by Andrew J
Just a couple of years ago, everyone wanted more capacity in their mobile devices such as the phones or iPods. Even today, people want more storage for their devices. Music files take up a considerable amount of space for mobile devices. However, all that is changing. With the introduction of cloud service players such as Spotify and Rhapsody, devices no longer need to have hundreds of gigabytes to have your music always with you.

In 2011 Amazon, Google, and Apple all launched their own version of cloud music streaming. Amazon and Google let you upload music directly into their servers. Through their music player app, your music can be streamed over any internet connection. Apple has their iCloud for iTunes. It allows users to download their music and stores it temporarily in the cache. This allows devices without data connectivity to play the music file.

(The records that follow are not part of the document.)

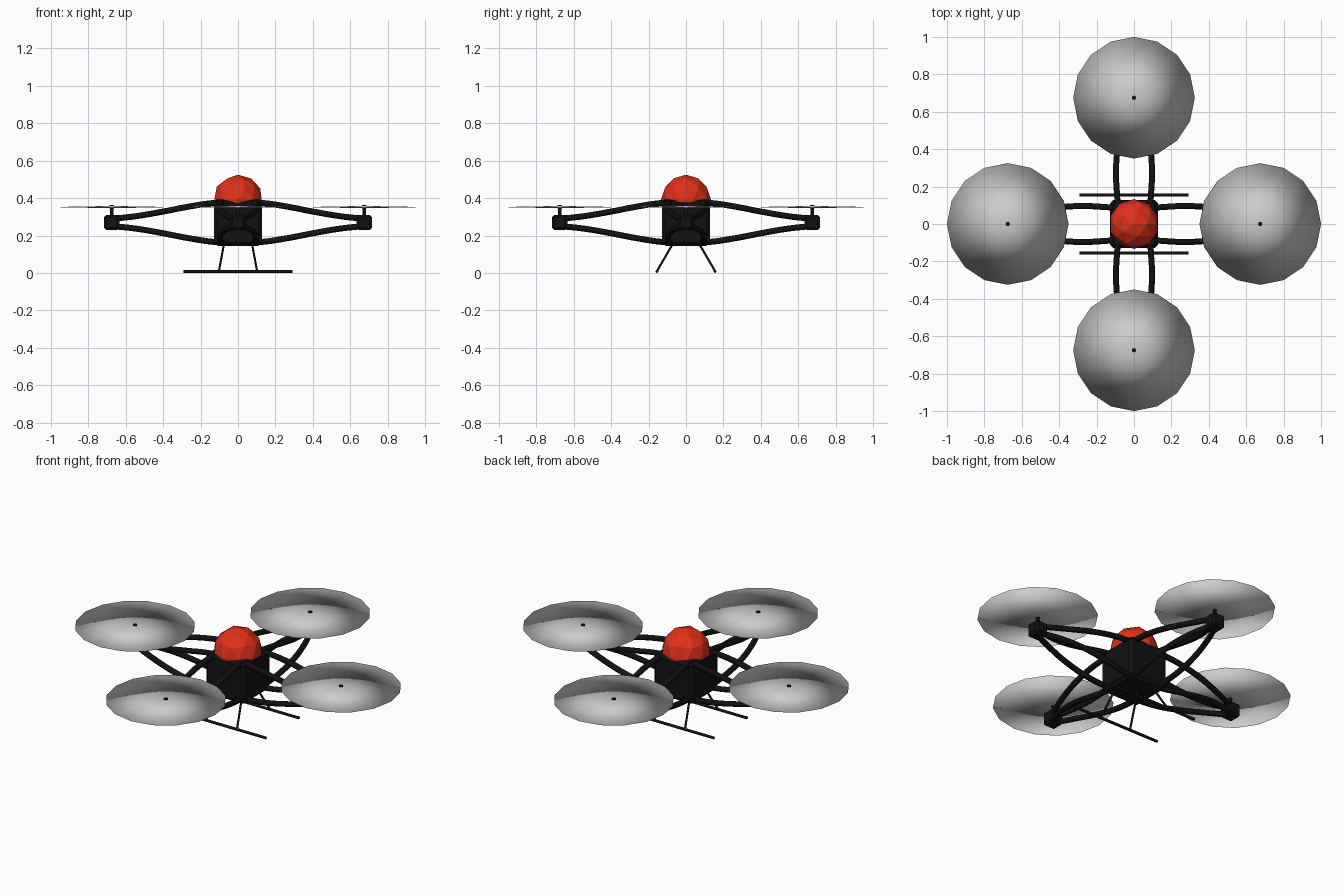
import bpy
import math
from mathutils import Vector, Matrix

if "Cube" in bpy.data.objects:
    bpy.data.objects.remove(bpy.data.objects["Cube"])

black = bpy.data.materials.new("black")
black.diffuse_color = (0.006, 0.006, 0.007, 1)
black.use_nodes = True
black.node_tree.nodes["Principled BSDF"].inputs["Base Color"].default_value = black.diffuse_color
red = bpy.data.materials.new("red")
red.diffuse_color = (0.75, 0.03, 0.01, 1)
red.use_nodes = True
red.node_tree.nodes["Principled BSDF"].inputs["Base Color"].default_value = red.diffuse_color


def finish(name, mat=None):
    ob = bpy.context.object
    ob.name = name
    if mat:
        ob.data.materials.append(mat)
    return ob


def box(name, loc, size, chamfer):
    bpy.ops.mesh.primitive_cube_add(size=1, location=loc)
    ob = finish(name, black)
    ob.scale = size
    bpy.ops.object.transform_apply(location=False, rotation=False, scale=True)
    mod = ob.modifiers.new("chamfer", 'BEVEL')
    mod.width = chamfer
    mod.segments = 1
    return ob


def rod(name, a, b, r, sides=8):
    a, b = Vector(a), Vector(b)
    d = b - a
    bpy.ops.mesh.primitive_cylinder_add(
        vertices=sides, radius=r, depth=d.length, location=(a + b) / 2,
        rotation=d.to_track_quat('Z', 'Y').to_euler())
    bpy.ops.object.shade_smooth_by_angle(angle=math.radians(50))
    return finish(name, black)


def tube(name, pts, r):
    cu = bpy.data.curves.new(name, 'CURVE')
    cu.dimensions = '3D'
    cu.bevel_depth = r
    cu.bevel_resolution = 2
    cu.resolution_u = 5
    cu.use_fill_caps = True
    sp = cu.splines.new('BEZIER')
    sp.bezier_points.add(len(pts) - 1)
    for bp, p in zip(sp.bezier_points, pts):
        bp.co = p
        bp.handle_left_type = bp.handle_right_type = 'AUTO'
    cu.materials.append(black)
    ob = bpy.data.objects.new(name, cu)
    bpy.context.collection.objects.link(ob)
    return ob


# Central body and faceted dome
box("body", (0, 0, 0.268), (0.256, 0.256, 0.246), 0.018)
bpy.ops.mesh.primitive_ico_sphere_add(subdivisions=2, radius=0.133,
                                      location=(0, 0, 0.392))
finish("dome", red)

# Arms: four bowed tubes per axis, running motor to motor through the body
MID = 0.27
half = [(0.13, 0.089, 0.104), (0.26, 0.096, 0.085), (0.40, 0.088, 0.058),
        (0.54, 0.058, 0.034), (0.655, 0.018, 0.021)]
for axis in range(2):
    turn = Matrix.Rotation(axis * math.pi / 2, 3, 'Z')
    for s in (-1, 1):
        for up in (-1, 1):
            prof = ([(-x, y, z) for x, y, z in reversed(half)]
                    + [(0, 0.084, 0.11)] + half)
            tube("arm", [turn @ Vector((x, s * y, MID + up * z))
                         for x, y, z in prof], 0.016)

# Motors, shafts and thin lens-shaped rotor discs
for k in range(4):
    a = k * math.pi / 2
    x, y = 0.675 * math.cos(a), 0.675 * math.sin(a)
    box("motor", (x, y, MID), (0.082, 0.082, 0.08), 0.012)
    rod("shaft", (x, y, 0.30), (x, y, 0.352), 0.009)
    rod("shaft_cap", (x, y, 0.345), (x, y, 0.363), 0.012)

    seg = 16
    ring = [(0.325 * math.cos(i * math.tau / seg),
             0.325 * math.sin(i * math.tau / seg), 0) for i in range(seg)]
    verts = ring + [(0, 0, 0.006), (0, 0, -0.006)]
    faces = []
    for i in range(seg):
        j = (i + 1) % seg
        faces += [(i, j, seg), (j, i, seg + 1)]
    me = bpy.data.meshes.new("rotor_disc")
    me.from_pydata(verts, [], faces)
    me.shade_smooth()
    disc = bpy.data.objects.new("rotor_disc", me)
    disc.location = (x, y, 0.352)
    bpy.context.collection.objects.link(disc)

# Landing skids and splayed struts
for s in (-1, 1):
    rod("skid", (-0.292, s * 0.155, 0.008), (0.292, s * 0.155, 0.008), 0.008)
    for e in (-1, 1):
        rod("skid_strut", (e * 0.102, s * 0.155, 0.01),
            (e * 0.074, s * 0.068, 0.16), 0.006)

This trend is just starting for music, however it could be implemented through all forms of media, including full length movies and photos. Google+ already has the function to instantly upload any picture taken from your phone into your Google+ account. As data connectivity gets faster, more forms of media will be streamed through the cloud. This requires all of the media files to be placed into massive servers. Apple just recently built a $1 Billion data center in North Carolina to house all of its iCould services. Will all of these technological implementations, mobile storage capacity may be a thing of the past.

 

Buskirk, Eliot Van. One Big Database Could Save the Music Business with Billions of Tiny Rivulets.  Wired.com. 1/24/2012

http://www.wired.com/epicenter/2012/01/database-save-music-business/